Civil, construction and environmental engineering Assistant Professor Simon Laflamme and his former Massachusetts Institute of Technology (MIT) thesis supervisor, Professor Jerome Connor, recently co-authored a textbook on structural motion engineering.
The book, aptly titled “Structural Motion Engineering,” reviews formulas and theory based on several topics: calibration of the stiffness of structural columns and beams, passive damping systems, active damping systems, and semi-active damping systems to control for structural motion.
“The future of structural design lies in a motion-based approach,” Laflamme said. The strength-based approach, which considers load capacity of a structural system, is a traditional design method; however, with progress in construction techniques and materials, structures are becoming more flexible, and structural motion (from wind and earthquakes, for example) is becoming a critical, often governing aspect in design.
“Constructing lighter structures typically is economical, but these structures are prone to vibrations,” Laflamme said. “It results in a need to suppress these vibrations directly through the structural design phase.” The goal is to make buildings safer and more comfortable for occupants, he said.
The textbook will be used in MIT structural engineering courses this fall.

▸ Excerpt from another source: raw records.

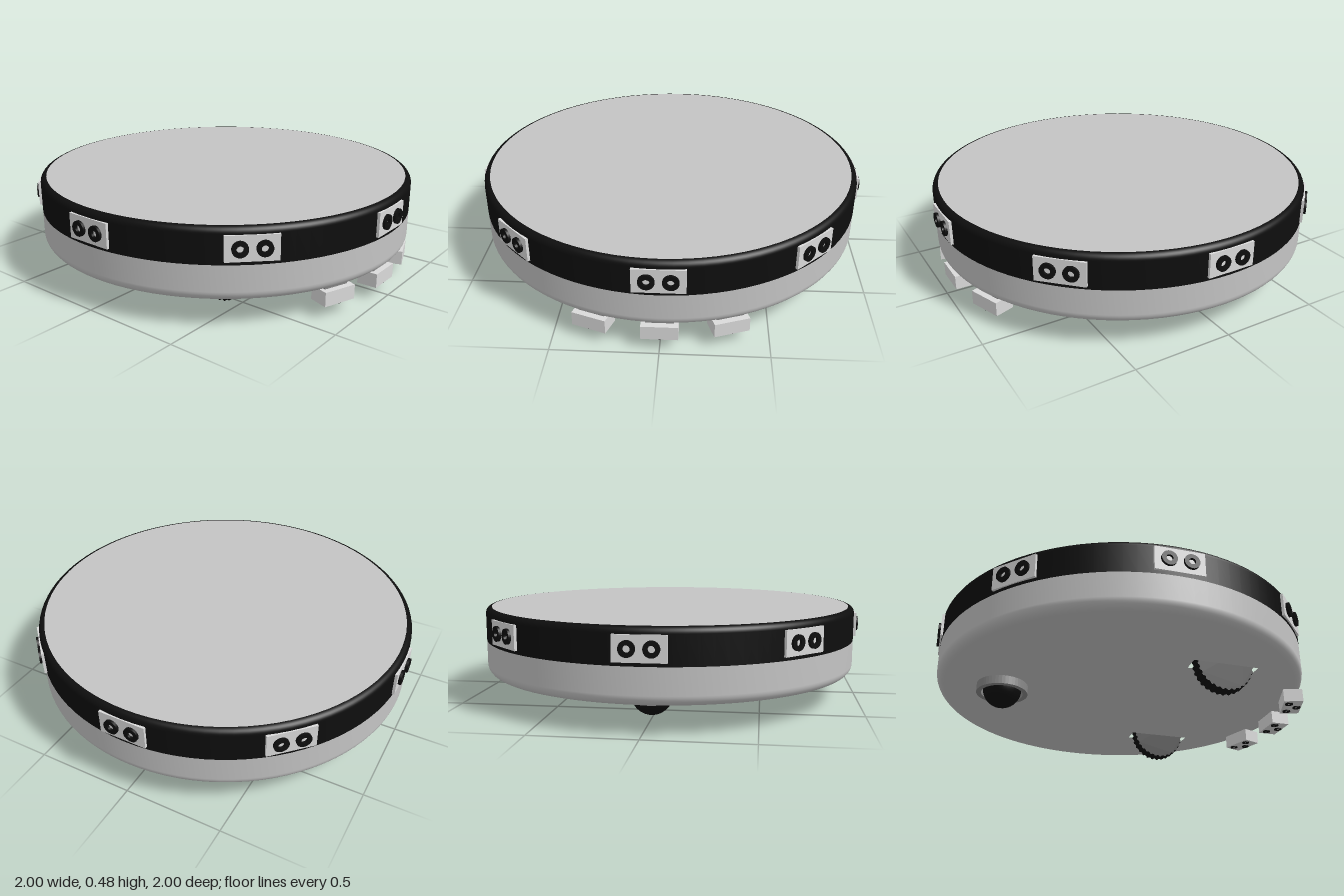
import * as THREE from 'three';

const mat = (name, color, extra = {}) => new THREE.MeshStandardMaterial({ name, color, ...extra });

export function createModel() {
  const shell = mat('shell grey', 0xc4c4c4);
  const black = mat('black', 0x0e0e0e);
  const pale = mat('sensor light grey', 0xdadada);
  const mid = mat('caster grey', 0x888888);

  const root = new THREE.Group();
  root.name = 'discRobot';

  const add = (parent, name, geo, material, x = 0, y = 0, z = 0) => {
    const mesh = new THREE.Mesh(geo, material);
    mesh.name = name;
    mesh.position.set(x, y, z);
    parent.add(mesh);
    return mesh;
  };
  const group = (name, angle) => {
    const g = new THREE.Group();
    g.name = name;
    g.rotation.y = angle;
    root.add(g);
    return g;
  };
  // Rounded profile: quarter arc points around (cx, cy)
  const arc = (cx, cy, r, a0, a1, n = 8) => Array.from({ length: n + 1 }, (_, i) => {
    const a = a0 + (a1 - a0) * i / n;
    return new THREE.Vector2(cx + r * Math.cos(a), cy + r * Math.sin(a));
  });
  // Flat ring extruded along +z
  const ring = (outer, inner, depth, seg) => {
    const s = new THREE.Shape().absarc(0, 0, outer, 0, Math.PI * 2);
    s.holes.push(new THREE.Path().absarc(0, 0, inner, 0, Math.PI * 2, true));
    return new THREE.ExtrudeGeometry(s, { depth, bevelEnabled: false, curveSegments: seg });
  };

  // Lower shell, upper band and top plate
  const R = 0.98;
  add(root, 'lowerShell', new THREE.LatheGeometry(
    [...arc(R - 0.05, 0.185, 0.05, -Math.PI / 2, 0), new THREE.Vector2(R, 0.31)], 96), shell);
  add(root, 'upperBand', new THREE.LatheGeometry(
    [new THREE.Vector2(R, 0.31), ...arc(R - 0.03, 0.45, 0.03, 0, Math.PI / 2)], 96), black);
  add(root, 'topPlate', new THREE.CircleGeometry(R - 0.03, 96), shell, 0, 0.48, 0)
    .rotation.x = -Math.PI / 2;

  // Floor with a slot for each drive wheel
  const wheelX = 0.515, wheelZ = 0.39, slotW = 0.045, slotL = 0.17;
  const floor = new THREE.Shape().absarc(0, 0, R - 0.05, 0, Math.PI * 2);
  for (const s of [-1, 1]) {
    const cx = s * wheelX;
    floor.holes.push(new THREE.Path([
      new THREE.Vector2(cx - slotW, wheelZ - slotL), new THREE.Vector2(cx - slotW, wheelZ + slotL),
      new THREE.Vector2(cx + slotW, wheelZ + slotL), new THREE.Vector2(cx + slotW, wheelZ - slotL),
    ]));
  }
  add(root, 'floor', new THREE.ShapeGeometry(floor, 48), shell, 0, 0.135, 0).rotation.x = Math.PI / 2;

  // Treaded drive wheels
  const teeth = 30, tread = [];
  for (let i = 0; i < teeth * 4; i++) {
    const a = (i + 0.5) / (teeth * 4) * Math.PI * 2;
    const r = i % 4 < 2 ? 0.15 : 0.143;
    tread.push(new THREE.Vector2(r * Math.cos(a), r * Math.sin(a)));
  }
  const wheelGeo = new THREE.ExtrudeGeometry(new THREE.Shape(tread), { depth: 0.07, bevelEnabled: false });
  wheelGeo.translate(0, 0, -0.035).rotateY(Math.PI / 2);
  add(root, 'leftWheel', wheelGeo, black, wheelX, 0.15, wheelZ);
  add(root, 'rightWheel', wheelGeo, black, -wheelX, 0.15, wheelZ);

  // Rear ball caster
  add(root, 'casterCollar', ring(0.133, 0.108, 0.05, 24), mid, 0, 0.14, -0.64).rotation.x = Math.PI / 2;
  add(root, 'casterBall', new THREE.SphereGeometry(0.1, 32, 20), black, 0, 0.115, -0.64);

  // Eight twin-eye distance sensors around the band
  const eyeGeo = ring(0.037, 0.016, 0.013, 20);
  for (let i = 0; i < 8; i++) {
    const g = group('rangeSensor', i * Math.PI / 4);
    add(g, 'sensorPlate', new THREE.BoxGeometry(0.24, 0.12, 0.04), pale, 0, 0.387, 0.966);
    for (const s of [-1, 1]) {
      add(g, 'sensorEye', eyeGeo, black, s * 0.053, 0.387, 0.986);
    }
  }

  // Three floor sensors under the front edge
  const dotGeo = ring(0.021, 0.008, 0.004, 16);
  for (const i of [-1, 0, 1]) {
    const g = group('floorSensor', i * 0.342);
    add(g, 'floorSensorBox', new THREE.BoxGeometry(0.17, 0.07, 0.1), pale, 0, 0.095, 0.925);
    add(g, 'floorSensorMount', new THREE.BoxGeometry(0.13, 0.02, 0.06), mid, 0, 0.138, 0.915);
    for (const [x, z] of [[-0.05, -0.02], [0.05, -0.02], [0, 0.026]]) {
      add(g, 'floorSensorEye', dotGeo, black, x, 0.06, 0.925 + z).rotation.x = Math.PI / 2;
    }
  }
  return root;
}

Laflamme plans to develop an Iowa State course based on the book in the foreseeable future.
Laflamme earned a civil engineering doctorate at MIT in 2011, where he completed his dissertation, under Connor’s direction, on the control of large-scale structures with large uncertainties.